***Update: This is going to be my last crochet lesson post. I’ve decided that there are many better tutorials out there that teach crochet, and, since it takes a lot of work to put these together, I will not be continuing this series. But feel free to read these two “introductory lessons!”***
Finally! Here is the next part of the learn-how-to-crochet series! (You can read the first one here.)
Unlike the foundation stitch, with single-crochet you can actually make things! Exciting, right?
To begin you have to make a foundation chain (I showed you how to make that in the first lesson). I think it works well to crochet about 10 stitches for practicing. One thing you must remember is that you always need to crochet one extra stitch at the end (or beginning) of each row so that the rows turn out nice and even. So actually if you want to crochet something 10 stitches long, you need to start with 11 foundation stitches, and if you wanted to crochet something 23 stitches long, you need to start with (can you guess?) 24 stitches.
Since we’re making a practice sample 10 stitches wide, crochet 11 stitches for the foundation chain.
You are going to insert your needle not into the stitch that the loop on your needle is coming from, but the one behind it. Push the hook under the first strand of the stitch, go over the next strand, and push under the last strand. That’s probably confusing, so just look at the picture. =) This is why you always have to make an extra stich at the end of rows – because that extra stitch helps you turn around without making the total stitch-length of your project less.
Now you have three loops on your crochet hook.
Wrap the yarn from the back of the hook to the front.
Pull the hook down, taking with it the strand of yarn that you just wrapped around the hook. Pull that strand through the next two loops but don’t pull it through the last loop. Now you have two loops on the hook.
Wrap the yarn from back to front again…
And again, pull through two loops. This time, since there are only two loops instead of three on your hook, you will pull through all of the loops.

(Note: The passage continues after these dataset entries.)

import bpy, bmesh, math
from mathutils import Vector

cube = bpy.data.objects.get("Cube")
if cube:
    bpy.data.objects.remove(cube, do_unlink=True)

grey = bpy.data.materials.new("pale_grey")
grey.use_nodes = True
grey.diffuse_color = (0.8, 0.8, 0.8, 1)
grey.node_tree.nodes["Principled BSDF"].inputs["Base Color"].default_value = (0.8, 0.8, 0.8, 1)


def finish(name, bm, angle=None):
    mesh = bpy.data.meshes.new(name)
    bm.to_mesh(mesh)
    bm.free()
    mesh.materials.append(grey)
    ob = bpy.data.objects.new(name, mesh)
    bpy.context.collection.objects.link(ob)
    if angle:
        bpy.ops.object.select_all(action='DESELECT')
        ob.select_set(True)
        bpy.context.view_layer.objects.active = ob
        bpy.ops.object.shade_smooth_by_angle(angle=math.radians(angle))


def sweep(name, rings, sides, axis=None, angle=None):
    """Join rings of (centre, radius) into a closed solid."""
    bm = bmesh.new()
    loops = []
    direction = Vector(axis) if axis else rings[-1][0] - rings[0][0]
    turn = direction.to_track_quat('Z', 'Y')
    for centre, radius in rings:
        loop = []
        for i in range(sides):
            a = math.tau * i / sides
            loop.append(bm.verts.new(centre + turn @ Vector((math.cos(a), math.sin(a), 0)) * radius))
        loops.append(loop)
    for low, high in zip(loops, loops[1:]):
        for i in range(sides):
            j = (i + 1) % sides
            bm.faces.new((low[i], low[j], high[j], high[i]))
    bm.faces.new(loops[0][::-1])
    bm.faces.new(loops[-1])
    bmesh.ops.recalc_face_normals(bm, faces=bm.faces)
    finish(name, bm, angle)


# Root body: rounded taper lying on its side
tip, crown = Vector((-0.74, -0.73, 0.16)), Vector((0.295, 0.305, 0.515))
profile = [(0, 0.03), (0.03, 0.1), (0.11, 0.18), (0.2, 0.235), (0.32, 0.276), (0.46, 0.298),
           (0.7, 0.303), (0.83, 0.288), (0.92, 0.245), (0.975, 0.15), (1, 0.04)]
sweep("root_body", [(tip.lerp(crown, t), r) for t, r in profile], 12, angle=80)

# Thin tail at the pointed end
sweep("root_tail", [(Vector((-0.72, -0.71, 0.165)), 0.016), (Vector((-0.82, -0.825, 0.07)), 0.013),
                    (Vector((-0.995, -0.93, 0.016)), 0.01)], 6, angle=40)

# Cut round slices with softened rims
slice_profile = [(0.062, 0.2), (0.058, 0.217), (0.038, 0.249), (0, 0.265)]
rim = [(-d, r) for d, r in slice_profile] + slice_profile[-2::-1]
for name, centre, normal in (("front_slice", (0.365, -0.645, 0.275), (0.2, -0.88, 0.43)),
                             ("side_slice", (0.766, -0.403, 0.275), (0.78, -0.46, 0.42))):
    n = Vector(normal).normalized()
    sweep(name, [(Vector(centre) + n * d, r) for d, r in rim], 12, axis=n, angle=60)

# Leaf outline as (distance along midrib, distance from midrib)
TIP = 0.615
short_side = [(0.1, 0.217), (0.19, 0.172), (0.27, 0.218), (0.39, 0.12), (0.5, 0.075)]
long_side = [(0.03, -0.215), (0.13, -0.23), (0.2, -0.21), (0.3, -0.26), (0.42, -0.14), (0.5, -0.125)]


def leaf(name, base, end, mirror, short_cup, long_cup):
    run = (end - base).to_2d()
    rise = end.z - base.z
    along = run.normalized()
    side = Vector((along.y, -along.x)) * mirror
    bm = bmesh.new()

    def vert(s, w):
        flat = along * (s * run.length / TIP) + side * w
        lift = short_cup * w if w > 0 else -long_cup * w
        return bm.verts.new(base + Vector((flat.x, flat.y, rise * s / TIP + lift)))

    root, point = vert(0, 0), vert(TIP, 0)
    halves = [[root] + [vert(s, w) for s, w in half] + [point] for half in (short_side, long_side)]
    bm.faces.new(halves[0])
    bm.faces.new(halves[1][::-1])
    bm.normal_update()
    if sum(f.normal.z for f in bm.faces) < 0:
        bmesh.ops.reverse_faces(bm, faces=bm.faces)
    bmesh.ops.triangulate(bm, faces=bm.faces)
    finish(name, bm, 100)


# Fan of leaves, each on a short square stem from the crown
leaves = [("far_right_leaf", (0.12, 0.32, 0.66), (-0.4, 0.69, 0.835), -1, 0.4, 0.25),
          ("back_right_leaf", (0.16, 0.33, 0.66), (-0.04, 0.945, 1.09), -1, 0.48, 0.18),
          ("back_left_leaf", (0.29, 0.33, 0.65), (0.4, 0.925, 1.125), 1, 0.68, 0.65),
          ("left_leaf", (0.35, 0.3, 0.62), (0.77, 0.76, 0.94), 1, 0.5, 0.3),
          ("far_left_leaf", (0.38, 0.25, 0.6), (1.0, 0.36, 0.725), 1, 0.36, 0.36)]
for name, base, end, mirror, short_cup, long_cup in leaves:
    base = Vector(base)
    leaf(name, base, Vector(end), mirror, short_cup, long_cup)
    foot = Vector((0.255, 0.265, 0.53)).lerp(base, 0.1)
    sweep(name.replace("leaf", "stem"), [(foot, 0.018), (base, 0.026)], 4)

Now you have only one loop on your hook.
Hooray for you! You have just completed one single-crochet stitch! That probably seemed very tedious and long, but believe me, after you practice a few more stitches it will only take a few seconds. I just want to make sure you get this.
Ok, now repeat the process: insert your hook into the next stitch (three stitches on hook), wrap yarn from front to back, pull hook through two loops (two loops on hook), wrap yarn from front to back, pull through last two loops (one loop on hook.) Keep going until you come to the end of the row and there are no more stitches. (This row looks kind of weird because part of it is turned on its side and part of it is standing up.)
Here is where you make that extra stitch so the edges look even. Wrap yarn from front to back…
And pull through the loop on your hook. You should still only have one loop on your hook.
Again, push your hook through the two sides of the “v”. Don’t insert your hook in the stitch that the loop on your hook is directly connected to, because that is the turning stitch. Insert your hook into what looks like the second “v” over from the loop on your hook.
Now continue crocheting (wrap yarn around, pull through two loops, wrap yarn around, pull through last two loops, end of stitch, insert hook, wrap yarn around, pull through two loops, etc.)
This is what it looks like when you’ve done a couple of rows.
To finish a piece of crochet, take your hook out of the loop on it, and cut the yarn connecting the piece of crochet to the yarn ball. Don’t cut the yarn too close – leave a tail.
Pull the tail through the loop and keep pulling until it tightens into a knot.
Thread a yarn needle with the tail and weave the tail into the crochet piece.
And there you go! You now know how to single crochet!
After you practice a while and get the hang of it, why not make something? I decided to make a little bag to hold the tiles for Upwords (a really fun word game that we have), but you can use this bag for whatever you want. It’s pretty simple to make if you’ve practiced single-crochet.
1. Crochet a foundation chain of 51 stitches. The actual width of the bag will be 50 stitches, but remember that you always have to crochet an extra stitch for your project to turn out even.
2. Single-crochet until you have a piece of cloth that, when you fold it in half from end to end, is the size you want your bag to be.
3. Fold the piece in half and use a yarn needle to sew together the bottom edges and the side edges. Leave the top edges unsewn.
4. If you want to make a draw-string bag, use your yarn needle to thread a piece of yarn all around the top of the bag. Don’t pull the yarn all the way through the cloth – leave a tail sticking out. Make sure not to sew the edges together! When you come to where you inserted the needle at first, unthread the needle and tie the tails together in a bow. Now when you pull both tails at the same time, the bag will close.